What about all of those titles then: Patriarch, Metropolitan, Archbishop, Bishop? What does all of this mean?
In Orthodoxy, the bishop is the leading church officer, and all bishops have exactly the same sacramental position in guiding the people of God.
A bishop of a large and important area of leadership (usually called a diocese) may be called archbishop or metropolitan, the latter meaning simply the bishop of a chief city, a metropolis.
The patriarch is the bishop of the most important city and diocese in a local church and is normally the leading bishop of a country (patria means country). This is especially the case when within the self-governing church of which the Patriarch is primate there are other bishops with metropolitan sees. For example, in Russia the bishop of Moscow is the patriarch; the bishops of Kiev and Leningrad are metropolitans; and there are other archbishops and bishops within the local church.
However, once again, it cannot be over stressed that all bishops, regardless of their title or the size and importance of their diocese, are identically equal with regard to their sacramental position.

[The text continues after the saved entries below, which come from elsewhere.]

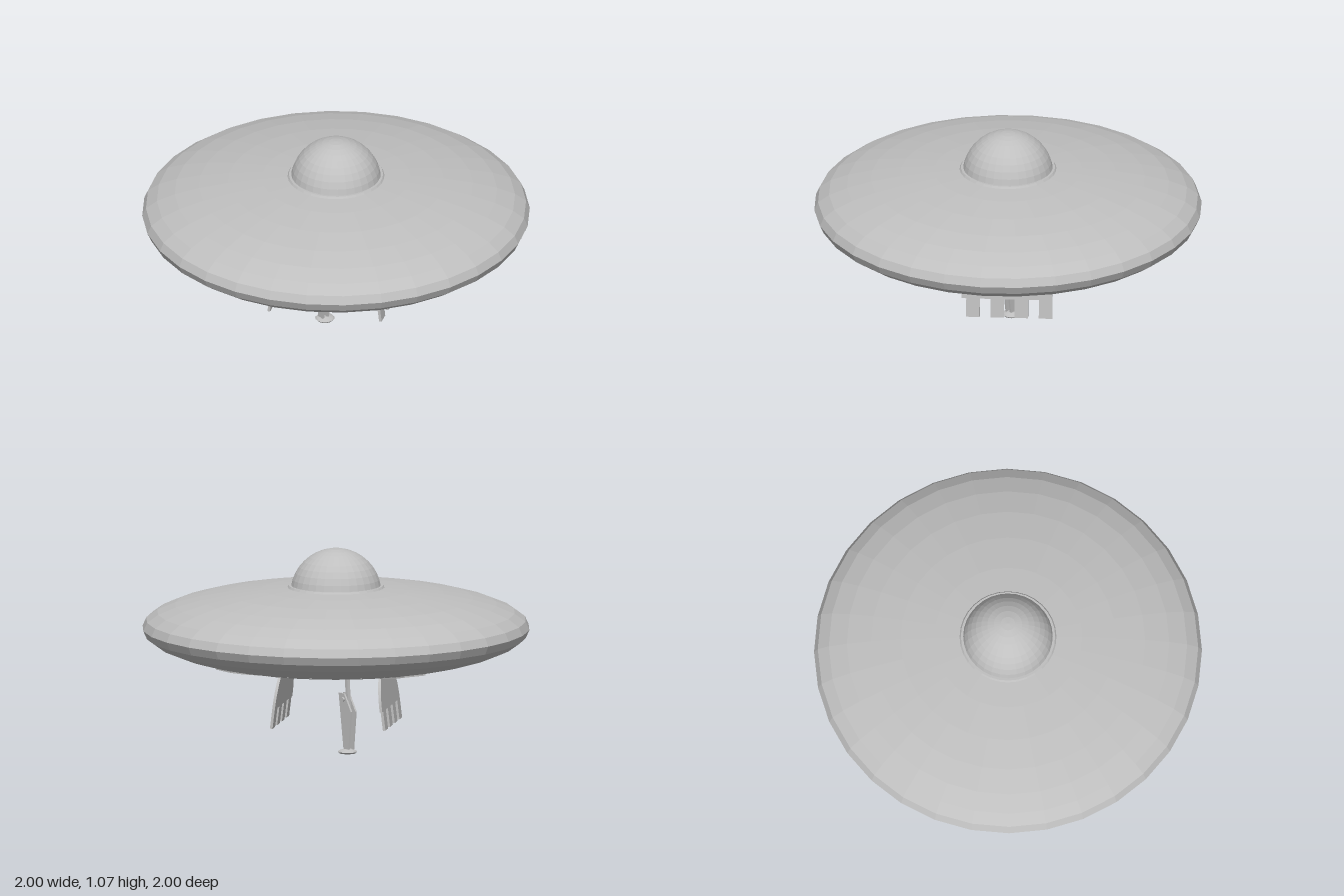
import * as THREE from 'three';

const CY = 0.65, H = 0.22;              // saucer mid height and half height
const lerp = THREE.MathUtils.lerp;
const under = r => CY - H * Math.sqrt(Math.max(0, 1 - r * r));

export function createModel() {
  const model = new THREE.Group();
  const grey = new THREE.MeshStandardMaterial({ color: 0xbfbfbf, flatShading: true, side: THREE.DoubleSide });
  grey.name = 'hull grey';

  const add = (name, geometry, parent = model) => {
    const mesh = new THREE.Mesh(geometry, grey);
    mesh.name = name;
    parent.add(mesh);
    return mesh;
  };
  const lathe = (pts, seg = 32) => new THREE.LatheGeometry(pts.map(p => new THREE.Vector2(p[0], p[1])), seg);
  // Surface over u, v in 0..1
  const sheet = (cols, rows, fn) => {
    const g = new THREE.PlaneGeometry(1, 1, cols, rows), p = g.attributes.position;
    for (let i = 0; i < p.count; i++) p.setXYZ(i, ...fn(p.getX(i) + 0.5, p.getY(i) + 0.5));
    g.computeVertexNormals();
    return g;
  };

  // Saucer: lower rim, then the whole upper side
  const hull = [0.71, 0.77].map(r => [r, under(r)]);
  for (let i = -3; i <= 8; i++) {
    const a = i * Math.PI / 16;
    hull.push([Math.max(0, Math.cos(a)), CY + H * Math.sin(a)]);
  }
  add('saucerHull', lathe(hull));
  add('innerUnderside', lathe([[0.26, under(0.26)], [0.32, under(0.32)], [0.37, under(0.37)]]));

  // Underside panels between four skewed tapered landing gear wells
  const R0 = 0.37, R1 = 0.71;
  const edge = (t, right) => Math.atan2(right ? lerp(-0.01, 0, t) : lerp(-0.06, -0.14, t), lerp(R0, R1, t));
  const at = (a, r, y) => [r * Math.sin(a), y, r * Math.cos(a)];
  for (let k = 0; k < 4; k++) {
    const quarter = new THREE.Group();
    quarter.name = 'undersideQuarter';
    quarter.rotation.y = k * Math.PI / 2;
    model.add(quarter);
    add('undersidePanel', sheet(8, 4, (u, v) => {
      const r = lerp(R0, R1, v);
      return at(lerp(edge(v, true), edge(v, false) + Math.PI / 2, u), r, under(r));
    }), quarter);
    // Well walls, with a small lip below the skin, and flat ceiling
    const corner = (t, right, top) => {
      const r = lerp(R0, R1, t);
      return at(edge(t, right), r, top ? 0.53 : under(r) - 0.008);
    };
    for (const right of [false, true])
      add('wellSide', sheet(4, 1, (u, v) => corner(u, right, v > 0.5)), quarter);
    for (const t of [0, 1])
      add('wellEnd', sheet(1, 1, (u, v) => corner(t, u > 0.5, v > 0.5)), quarter);
    add('wellCeiling', sheet(1, 1, (u, v) => corner(v, u > 0.5, true)), quarter);
  }

  // Dome and its collar
  const dome = [];
  for (let i = 0; i <= 10; i++) {
    const a = i / 10 * Math.PI / 2;
    dome.push([0.235 * Math.cos(a), 0.83 + 0.235 * Math.sin(a)]);
  }
  add('dome', lathe(dome));
  add('domeCollar', lathe([[0.252, 0.85], [0.25, 0.862], [0.243, 0.872], [0.23, 0.872]]));

  // Central hatch: ring and recess
  add('hatchRing', lathe([[0.29, 0.455], [0.295, 0.432], [0.25, 0.432], [0.25, 0.5], [0, 0.5]]));

  // Two half-round toothed hatch plates, splayed outward at the bottom
  const R = 0.235, yc = -0.18, yb = -0.28;
  const claw = new THREE.Shape();
  claw.moveTo(R, yc);
  claw.absarc(0, yc, R, 0, Math.PI, false);
  for (let i = 0; i < 4; i++) {
    const u = -0.21 + i * 0.125;
    claw.lineTo(u, yc);
    claw.lineTo(u, yb);
    claw.lineTo(u + 0.07, yb);
    if (i < 3) claw.lineTo(u + 0.07, yc);
  }
  claw.closePath();
  const clawGeo = new THREE.ExtrudeGeometry(claw, { depth: 0.014, bevelEnabled: false, curveSegments: 20 });
  clawGeo.translate(0, 0, -0.007);
  for (const turn of [0, Math.PI]) {
    const side = new THREE.Group();
    side.name = 'hatchPlateSide';
    side.rotation.y = turn;
    model.add(side);
    const plate = add('toothedPlate', clawGeo, side);
    plate.position.set(-0.195, 0.43, 0.17);
    plate.rotation.set(-0.12, -0.9, 0, 'YXZ');
  }

  // Landing leg: two tapered cheeks, a strut between them and a round foot
  const cheek = new THREE.Shape([[-0.08, 0.015], [-0.042, 0.015], [-0.003, 0.31], [-0.045, 0.31], [-0.1, 0.22]]
    .map(p => new THREE.Vector2(p[0], p[1])));
  for (const z of [0.015, 0.045]) {
    const g = new THREE.ExtrudeGeometry(cheek, { depth: 0.01, bevelEnabled: false });
    add('legCheek', g.translate(0, 0, z));
  }
  const strut = add('legStrut', new THREE.BoxGeometry(0.018, 0.32, 0.018));
  strut.position.set(-0.052, 0.34, 0.035);
  strut.rotation.z = -0.06;
  const pin = add('legPin', new THREE.CylinderGeometry(0.012, 0.012, 0.06, 10));
  pin.rotation.x = Math.PI / 2;
  pin.position.set(-0.04, 0.28, 0.035);
  add('foot', lathe([[0, 0], [0.042, 0], [0.05, 0.008], [0.045, 0.014], [0.02, 0.022], [0, 0.022]], 20))
    .position.set(-0.06, 0, 0.027);

  return model;
}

None is higher or greater than the other; none rules over another.